(Dataset entries Opens)

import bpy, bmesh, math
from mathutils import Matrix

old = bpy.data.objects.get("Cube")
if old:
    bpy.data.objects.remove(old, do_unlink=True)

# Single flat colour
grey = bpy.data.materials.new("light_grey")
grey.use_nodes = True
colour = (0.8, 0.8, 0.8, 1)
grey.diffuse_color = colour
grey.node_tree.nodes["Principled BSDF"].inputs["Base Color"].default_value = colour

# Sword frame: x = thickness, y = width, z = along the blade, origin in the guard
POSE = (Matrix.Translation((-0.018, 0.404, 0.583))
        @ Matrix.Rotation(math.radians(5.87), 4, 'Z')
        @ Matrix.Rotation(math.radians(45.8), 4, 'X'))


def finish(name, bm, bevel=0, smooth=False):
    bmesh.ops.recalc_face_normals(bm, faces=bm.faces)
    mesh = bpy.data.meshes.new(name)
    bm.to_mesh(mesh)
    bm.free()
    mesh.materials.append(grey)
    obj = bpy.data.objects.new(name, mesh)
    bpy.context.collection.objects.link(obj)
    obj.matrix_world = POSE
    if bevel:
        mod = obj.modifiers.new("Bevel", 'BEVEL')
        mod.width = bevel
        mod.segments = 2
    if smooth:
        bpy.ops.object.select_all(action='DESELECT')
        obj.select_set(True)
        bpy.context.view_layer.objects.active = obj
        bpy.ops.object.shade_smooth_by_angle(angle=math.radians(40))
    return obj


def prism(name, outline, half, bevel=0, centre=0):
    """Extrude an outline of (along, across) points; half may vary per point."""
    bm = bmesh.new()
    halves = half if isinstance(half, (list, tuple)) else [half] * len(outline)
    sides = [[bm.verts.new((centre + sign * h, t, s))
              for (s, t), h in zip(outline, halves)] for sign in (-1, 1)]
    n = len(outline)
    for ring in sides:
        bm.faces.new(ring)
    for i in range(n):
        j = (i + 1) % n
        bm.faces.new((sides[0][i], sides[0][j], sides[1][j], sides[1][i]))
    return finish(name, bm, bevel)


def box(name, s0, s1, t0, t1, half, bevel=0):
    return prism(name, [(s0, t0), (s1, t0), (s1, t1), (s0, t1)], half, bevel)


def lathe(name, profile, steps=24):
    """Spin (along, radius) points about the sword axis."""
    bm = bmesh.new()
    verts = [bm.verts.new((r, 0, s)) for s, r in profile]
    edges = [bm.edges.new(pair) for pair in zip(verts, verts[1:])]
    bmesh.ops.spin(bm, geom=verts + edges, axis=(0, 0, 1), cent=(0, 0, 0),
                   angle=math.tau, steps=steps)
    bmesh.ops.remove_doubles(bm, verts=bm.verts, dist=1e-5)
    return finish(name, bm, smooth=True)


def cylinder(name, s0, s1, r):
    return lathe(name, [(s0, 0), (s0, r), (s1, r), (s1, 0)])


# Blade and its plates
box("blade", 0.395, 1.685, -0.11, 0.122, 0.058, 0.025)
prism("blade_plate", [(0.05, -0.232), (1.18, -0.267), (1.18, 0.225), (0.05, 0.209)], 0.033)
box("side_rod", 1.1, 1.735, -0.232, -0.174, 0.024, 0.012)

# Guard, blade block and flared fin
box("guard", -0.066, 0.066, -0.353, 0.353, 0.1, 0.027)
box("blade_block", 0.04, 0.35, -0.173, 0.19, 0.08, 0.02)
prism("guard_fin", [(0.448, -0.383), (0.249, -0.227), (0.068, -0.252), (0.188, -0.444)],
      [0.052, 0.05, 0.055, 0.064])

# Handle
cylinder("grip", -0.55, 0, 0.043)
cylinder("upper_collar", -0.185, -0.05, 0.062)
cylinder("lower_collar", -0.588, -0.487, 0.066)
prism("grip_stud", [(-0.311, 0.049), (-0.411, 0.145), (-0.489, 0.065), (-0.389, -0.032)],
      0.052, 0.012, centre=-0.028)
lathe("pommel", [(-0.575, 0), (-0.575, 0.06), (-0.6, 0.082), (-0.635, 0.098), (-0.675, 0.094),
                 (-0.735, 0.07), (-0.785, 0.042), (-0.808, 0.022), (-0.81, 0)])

(Dataset entries Closes)

* _What this task involves_
Starting at the line that contains "-0.185, -0.05, 0.062)", write out every line to the end of the entries, exactly as given.

* _Result of this task_
cylinder("upper_collar", -0.185, -0.05, 0.062)
cylinder("lower_collar", -0.588, -0.487, 0.066)
prism("grip_stud", [(-0.311, 0.049), (-0.411, 0.145), (-0.489, 0.065), (-0.389, -0.032)],
      0.052, 0.012, centre=-0.028)
lathe("pommel", [(-0.575, 0), (-0.575, 0.06), (-0.6, 0.082), (-0.635, 0.098), (-0.675, 0.094),
                 (-0.735, 0.07), (-0.785, 0.042), (-0.808, 0.022), (-0.81, 0)])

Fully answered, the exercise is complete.